CAMBRIDGE – The price of oil has fallen more than 25% in the past five months, to less than $80 a barrel. If the price remains at this level, it will have important implications – some good, some bad – for many countries around the world. If it falls further, as seems likely, the geopolitical consequences on some oil-producing countries could be dramatic.
The price of oil at any time depends on market participants’ expectations about future supply and demand. The role of expectations makes the oil market very different from most others. In the market for fresh vegetables, for example, prices must balance the supply and demand for the current harvest. By contrast, oil producers and others in the industry can keep supply off the market if they think that its price will rise later, or they can put extra supply on the market if they think the price will fall.
Oil companies around the world keep supply off the market by reducing the amount of oil that they take out of the ground. Oil producers can also restrict supply by holding oil inventory in tankers at sea or in other storage facilities. Conversely, producers can put more oil on the market by increasing production or by running down their inventories.

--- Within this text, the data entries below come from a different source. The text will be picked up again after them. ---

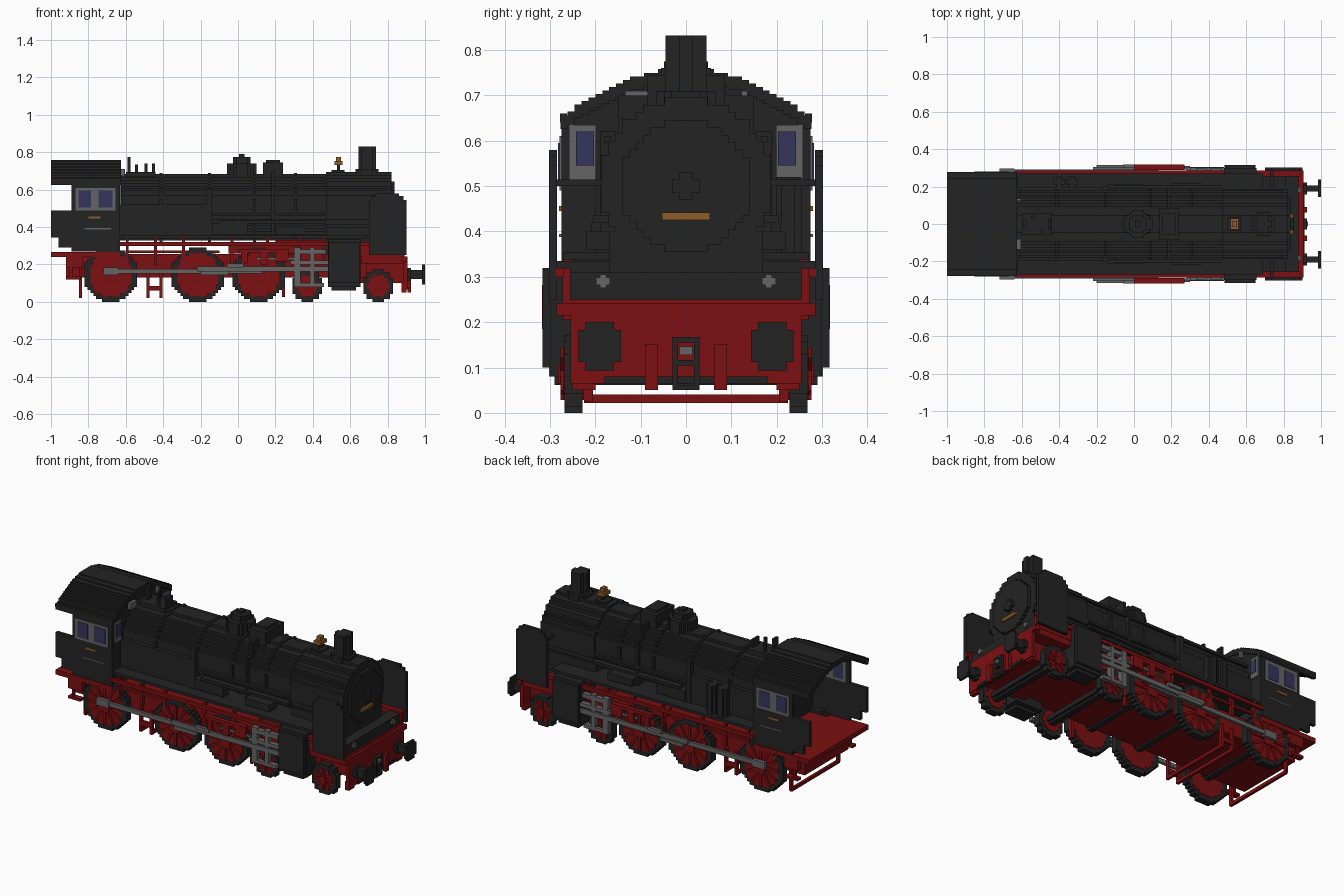
import bpy, bmesh, math
from mathutils import Matrix, Vector

cube = bpy.data.objects.get("Cube")
if cube:
    bpy.data.objects.remove(cube, do_unlink=True)

U = 2 / 128  # block size that all stepped outlines snap to


def material(name, rgb):
    m = bpy.data.materials.new(name)
    m.use_nodes = True
    m.diffuse_color = (*rgb, 1)
    bsdf = next(n for n in m.node_tree.nodes if n.type == 'BSDF_PRINCIPLED')
    bsdf.inputs["Base Color"].default_value = (*rgb, 1)
    return m


BLACK = material("soot black", (0.017, 0.017, 0.017))
RED = material("frame red", (0.20, 0.005, 0.006))
GREY = material("steel grey", (0.13, 0.13, 0.13))
BLUE = material("window blue", (0.036, 0.036, 0.11))
BRASS = material("brass", (0.27, 0.11, 0.022))


def finish(name, bm, mat):
    bmesh.ops.recalc_face_normals(bm, faces=bm.faces)
    me = bpy.data.meshes.new(name)
    bm.to_mesh(me)
    bm.free()
    me.materials.append(mat)
    ob = bpy.data.objects.new(name, me)
    bpy.context.collection.objects.link(ob)
    return ob


def add_box(bm, b, rot=None):
    x0, x1, y0, y1, z0, z1 = b
    mat = Matrix.Translation(((x0 + x1) / 2, (y0 + y1) / 2, (z0 + z1) / 2))
    if rot:
        mat = mat @ rot
    bmesh.ops.create_cube(bm, size=1, matrix=mat @ Matrix.Diagonal((x1 - x0, y1 - y0, z1 - z0, 1)))


def boxes(name, mat, items, mirror=False):
    """Boxes given as x0, x1, y0, y1, z0, z1; mirror repeats them across y."""
    bm = bmesh.new()
    for b in items:
        add_box(bm, b)
        if mirror:
            add_box(bm, (b[0], b[1], -b[3], -b[2], b[4], b[5]))
    return finish(name, bm, mat)


def prism(name, mat, pts, axis, a, b):
    """Extrude a 2D outline from a to b along an axis."""
    place = {'x': lambda p, t: (t, p[0], p[1]),
             'y': lambda p, t: (p[0], t, p[1]),
             'z': lambda p, t: (p[0], p[1], t)}[axis]
    bm = bmesh.new()
    f = bm.faces.new([bm.verts.new(place(p, a)) for p in pts])
    r = bmesh.ops.extrude_face_region(bm, geom=[f])
    d = Vector(place((0, 0), b - a))
    bmesh.ops.translate(bm, vec=d, verts=[v for v in r['geom'] if isinstance(v, bmesh.types.BMVert)])
    return finish(name, bm, mat)


def disc(name, mat, axis, c, r, a, b):
    """Round part with a blocky stepped outline."""
    n = max(1, round(r / U))
    side = []
    for i in range(-n, n):
        h = (i + 0.5) * r / n
        w = max(1, round(math.sqrt(r * r - h * h) / U)) * U
        z0, z1 = i * r / n, (i + 1) * r / n
        if side and abs(side[-1][0] - w) < 1e-6:
            side[-1] = (w, z1)
        else:
            side += [(w, z0), (w, z1)]
    pts = side + [(-w, h) for w, h in reversed(side)]
    return prism(name, mat, [(c[0] + p, c[1] + q) for p, q in pts], axis, a, b)


def arch(name, mat, half, drop, lo, a, b):
    """Stepped cab arch across y; lo gives the lower edge from the top height."""
    n = round(half / U)
    top, low = [], []
    for i in range(-n, n):
        y0, y1 = i * half / n, (i + 1) * half / n
        z = 0.76 - drop - 1.45 * ((y0 + y1) / 2) ** 2
        z = round(z / U * 2) * U / 2
        top += [(y0, z), (y1, z)]
        low += [(y0, lo(z)), (y1, lo(z))]
    pts = []
    for p in top + low[::-1]:
        if not pts or p != pts[-1]:
            pts.append(p)
    return prism(name, mat, pts, 'x', a, b)


# Boiler, smokebox and bands
BZ = 0.505
disc("boiler", BLACK, 'x', (0, BZ), 0.178, -0.63, 0.47)
disc("smokebox", BLACK, 'x', (0, BZ), 0.19, 0.47, 0.82)
disc("smokebox_door", BLACK, 'x', (0, 0.50), 0.145, 0.82, 0.838)
disc("door_centre", BLACK, 'x', (0, 0.50), 0.03, 0.838, 0.855)
for i, x in enumerate((-0.42, -0.16, 0.08, 0.3)):
    disc(f"boiler_band_{i}", BLACK, 'x', (0, BZ), 0.185, x, x + U)
boxes("front_plate", BRASS, [(0.838, 0.85, -0.053, 0.053, 0.425, 0.442)])
boxes("firebox_sides", BLACK, [(-0.63, -0.14, 0.10, 0.195, 0.345, 0.52)], True)
boxes("smokebox_saddle", BLACK, [(0.47, 0.82, -0.17, 0.17, 0.24, 0.40)])
boxes("side_pipes", BLACK, [(-0.6, 0.47, 0.17, 0.19, 0.46, 0.475), (-0.1, 0.47, 0.17, 0.205, 0.42, 0.435),
                            (-0.14, 0.05, 0.16, 0.21, 0.36, 0.42), (0.2, 0.36, 0.15, 0.22, 0.36, 0.4),
                            (-0.17, -0.14, 0.17, 0.2, 0.34, 0.6)], True)
boxes("handrail", BLACK, [(-0.62, 0.8, 0.165, 0.18, 0.595, 0.61)], True)

# Fittings along the top
disc("chimney", BLACK, 'z', (0.69, 0), 0.045, 0.66, 0.832)
disc("chimney_base", BLACK, 'z', (0.69, 0), 0.065, 0.66, 0.71)
disc("steam_dome", BLACK, 'z', (0.02, 0), 0.075, 0.64, 0.74)
disc("steam_dome_cap", BLACK, 'z', (0.02, 0), 0.048, 0.74, 0.775)
disc("steam_dome_crown", BLACK, 'z', (0.02, 0), 0.02, 0.775, 0.79)
boxes("sand_box", BLACK, [(0.135, 0.24, -0.085, 0.085, 0.64, 0.745), (0.15, 0.225, -0.055, 0.055, 0.74, 0.76)])
boxes("sand_pipes", BLACK, [(0.18, 0.196, 0.08, 0.15, 0.6, 0.7), (0.18, 0.196, 0.14, 0.19, 0.36, 0.62)], True)
boxes("bell", BRASS, [(0.515, 0.56, -0.03, 0.03, 0.732, 0.752), (0.525, 0.55, -0.016, 0.016, 0.752, 0.775)])
boxes("bell_stand", BLACK, [(0.53, 0.545, -0.016, 0.016, 0.68, 0.735), (0.5, 0.57, -0.035, 0.035, 0.685, 0.705)])
boxes("safety_valves", BLACK, [(-0.59, -0.575, -0.02, 0.02, 0.67, 0.775), (-0.55, -0.535, 0.03, 0.045, 0.67, 0.735),
                               (-0.5, -0.485, -0.045, -0.03, 0.67, 0.74), (-0.46, -0.445, -0.03, 0.03, 0.67, 0.74),
                               (-0.6, -0.44, -0.06, 0.06, 0.67, 0.695)])
boxes("whistle", GREY, [(-0.625, -0.605, -0.135, -0.08, 0.672, 0.71), (-0.625, -0.605, 0.122, 0.136, 0.67, 0.71)])
for i, x in enumerate((-0.40, -0.33)):
    disc(f"air_pump_{i}", BLACK, 'z', (x, 0.225), 0.03, 0.35, 0.52)

# Cab: arched roof, end wall, side walls, floor
arch("cab_roof", BLACK, 0.277, 0.0, lambda z: z - 0.03, -1.0, -0.625)
arch("cab_front_wall", BLACK, 0.265, 0.015, lambda z: 0.27, -0.65, -0.63)
boxes("cab_sides", BLACK, [(-0.89, -0.63, 0.255, 0.275, 0.27, 0.655), (-1.0, -0.89, 0.255, 0.275, 0.345, 0.49),
                           (-0.96, -0.89, 0.255, 0.275, 0.29, 0.345)], True)
boxes("roof_edge", BLACK, [(-1.0, -0.625, 0.262, 0.278, 0.64, 0.66)], True)
boxes("cab_floor", RED, [(-1.0, -0.63, -0.275, 0.275, 0.24, 0.268)])
boxes("side_window_frames", GREY, [(-0.87, -0.655, 0.251, 0.279, 0.49, 0.61)], True)
boxes("side_window_panes", BLUE, [(-0.852, -0.785, 0.249, 0.282, 0.505, 0.595),
                                  (-0.745, -0.672, 0.249, 0.282, 0.505, 0.595)], True)
boxes("front_window_frames", GREY, [(-0.655, -0.624, 0.198, 0.258, 0.515, 0.635)], True)
boxes("front_window_panes", BLUE, [(-0.658, -0.620, 0.203, 0.243, 0.545, 0.62)], True)
boxes("cab_number_plates", BRASS, [(-0.8, -0.735, 0.275, 0.28, 0.445, 0.456)], True)
boxes("cab_handrails", GREY, [(-0.82, -0.68, 0.275, 0.28, 0.388, 0.394)], True)

# Running plate and red edge
boxes("running_plate", BLACK, [(-0.63, 0.69, 0.1, 0.27, 0.338, 0.354)], True)
posts = [(x, x + U, 0.25, 0.27, 0.2, 0.342) for x in (-0.6, -0.45, -0.3, -0.04, 0.15, 0.32, 0.45)]
boxes("running_edge", RED, [(-0.64, 0.9, 0.27, 0.287, 0.3, 0.32)] + posts, True)
boxes("edge_stays", RED, [(-0.6, -0.1, 0.25, 0.265, 0.262, 0.275), (-0.05, 0.3, 0.2, 0.265, 0.26, 0.3)], True)

# Main frame
boxes("main_frame", RED, [(-0.92, 0.69, -0.205, 0.205, 0.13, 0.255), (0.2, 0.69, -0.17, 0.17, 0.25, 0.33)])
boxes("front_frame", RED, [(0.66, 0.89, -0.27, 0.27, 0.205, 0.25), (0.6, 0.89, -0.19, 0.19, 0.1, 0.21)])
boxes("front_frame_sides", RED, [(0.655, 0.89, 0.255, 0.272, 0.24, 0.32)], True)
boxes("buffer_beam", RED, [(0.885, 0.905, -0.255, 0.255, 0.065, 0.24)])
boxes("beam_edge", RED, [(0.875, 0.905, -0.285, 0.285, 0.215, 0.242)])
boxes("front_apron", BLACK, [(0.81, 0.88, -0.255, 0.255, 0.24, 0.31), (0.66, 0.82, -0.27, 0.27, 0.25, 0.29)])
boxes("smoke_deflectors", BLACK, [(0.70, 0.9, 0.284, 0.302, 0.25, 0.545), (0.715, 0.885, 0.284, 0.302, 0.545, 0.565),
                                  (0.735, 0.86, 0.284, 0.302, 0.565, 0.58), (0.73, 0.745, 0.17, 0.29, 0.5, 0.515)], True)
boxes("head_lamps", GREY, [(0.88, 0.893, 0.168, 0.198, 0.282, 0.298), (0.88, 0.893, 0.175, 0.19, 0.275, 0.305)], True)

# Buffers and coupling
for s in (-1, 1):
    tag = "left" if s > 0 else "right"
    disc(f"buffer_stem_{tag}", BLACK, 'x', (0.19 * s, 0.147), 0.024, 0.9, 0.99)
    disc(f"buffer_collar_{tag}", BLACK, 'x', (0.19 * s, 0.147), 0.035, 0.9, 0.925)
    disc(f"buffer_head_{tag}", BLACK, 'x', (0.19 * s, 0.147), 0.053, 0.985, 1.0)
boxes("coupling", BLACK, [(0.905, 0.925, 0.018, 0.03, 0.05, 0.165)], True)
boxes("coupling_links", BLACK, [(0.905, 0.925, -0.03, 0.03, z, z + 0.012) for z in (0.05, 0.105, 0.155)]
      + [(0.895, 0.912, -0.18, 0.18, 0.065, 0.08)])
boxes("coupling_hook", GREY, [(0.905, 0.93, -0.014, 0.014, 0.128, 0.146)])
boxes("brake_hoses", RED, [(0.905, 0.925, 0.062, 0.09, 0.05, 0.152)], True)

# Wheels: black tyre, red centre, raised spokes and hub
def wheel(name, x, r, s, spokes):
    lo, hi = 0.228 * s, 0.268 * s
    disc(name + "_tyre", BLACK, 'y', (x, r), r, lo, hi)
    ri = r - 0.028
    disc(name + "_centre", RED, 'y', (x, r), ri, lo - 0.003 * s, hi + 0.002 * s)
    bm = bmesh.new()
    for i in range(spokes):
        rot = Matrix.Rotation(math.pi * i / spokes, 4, 'Y')
        yc = hi + 0.004 * s
        add_box(bm, (x - ri, x + ri, yc - 0.005, yc + 0.005, r - 0.007, r + 0.007), rot)
    finish(name + "_spokes", bm, RED)
    disc(name + "_hub", RED, 'y', (x, r), r * 0.25, hi, hi + 0.014 * s)


WHEELS = [("rear_driver", -0.68, 0.145, 6), ("middle_driver", -0.215, 0.145, 6), ("front_driver", 0.11, 0.145, 6),
          ("rear_bogie", 0.37, 0.086, 4), ("front_bogie", 0.75, 0.086, 4)]
for wname, x, r, n in WHEELS:
    for s in (-1, 1):
        wheel(f"{wname}_{'left' if s > 0 else 'right'}", x, r, s, n)
    disc(wname + "_axle", BLACK, 'y', (x, r), 0.025, -0.23, 0.23)

# Cylinders, rods and valve gear
boxes("cylinders", BLACK, [(0.48, 0.655, 0.17, 0.3, 0.08, 0.335), (0.485, 0.65, 0.3, 0.316, 0.1, 0.32),
                           (0.5, 0.63, 0.2, 0.29, 0.062, 0.08)], True)
boxes("crosshead_frames", GREY, [(0.30, 0.335, 0.272, 0.302, 0.08, 0.29), (0.385, 0.41, 0.272, 0.302, 0.08, 0.29),
                                 (0.28, 0.48, 0.272, 0.302, 0.2, 0.222), (0.30, 0.47, 0.272, 0.3, 0.255, 0.28),
                                 (0.30, 0.46, 0.272, 0.3, 0.08, 0.1)], True)
boxes("main_rods", GREY, [(-0.66, 0.13, 0.276, 0.292, 0.153, 0.177), (-0.22, 0.48, 0.292, 0.306, 0.163, 0.19),
                          (-0.72, -0.64, 0.276, 0.296, 0.143, 0.185), (-0.2, -0.05, 0.3, 0.316, 0.145, 0.165),
                          (-0.06, 0.03, 0.3, 0.318, 0.185, 0.205), (0.1, 0.3, 0.3, 0.31, 0.225, 0.238)], True)
boxes("valve_gear", RED, [(0.0, 0.27, 0.29, 0.317, 0.262, 0.282), (0.12, 0.16, 0.29, 0.317, 0.2, 0.282),
                          (0.02, 0.05, 0.3, 0.318, 0.205, 0.262), (0.2, 0.27, 0.29, 0.317, 0.215, 0.262)], True)

# Steps, brake rigging and cross bars underneath
boxes("cab_steps", RED, [(-0.92, -0.83, 0.24, 0.272, 0.18, 0.24), (-0.92, -0.84, 0.24, 0.272, 0.12, 0.135),
                         (-0.9, -0.886, 0.25, 0.265, 0.12, 0.2), (-0.85, -0.835, 0.21, 0.23, 0.03, 0.2)], True)
boxes("brake_hangers", RED, [(x, x + U, 0.205, 0.225, 0.025, 0.16) for x in (-0.49, -0.42, 0.235)], True)
boxes("brake_bars", RED, [(x, x + U, -0.225, 0.225, 0.022, 0.04) for x in (-0.85, -0.49, -0.42)]
      + [(-0.49, -0.405, s * 0.215 - 0.01, s * 0.215 + 0.01, 0.06, 0.085) for s in (-1, 1)])
boxes("front_steps", RED, [(0.875, 0.9, 0.2, 0.25, 0.05, 0.1)], True)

The market expectations reflected in today’s price reflect lower future demand and increased future supply. Lower demand reflects both the current weakness of economic activity, particularly in Europe and China, and, more important, the longer-term changes in technology, which will increase cars’ fuel efficiency and induce the use of solar power and other non-oil energy sources. The increase in the future potential supply of oil reflects new output produced by fracking, the development of Canada’s tar sands, and Mexico’s recent decision to allow foreign oil companies to develop the country’s energy sources.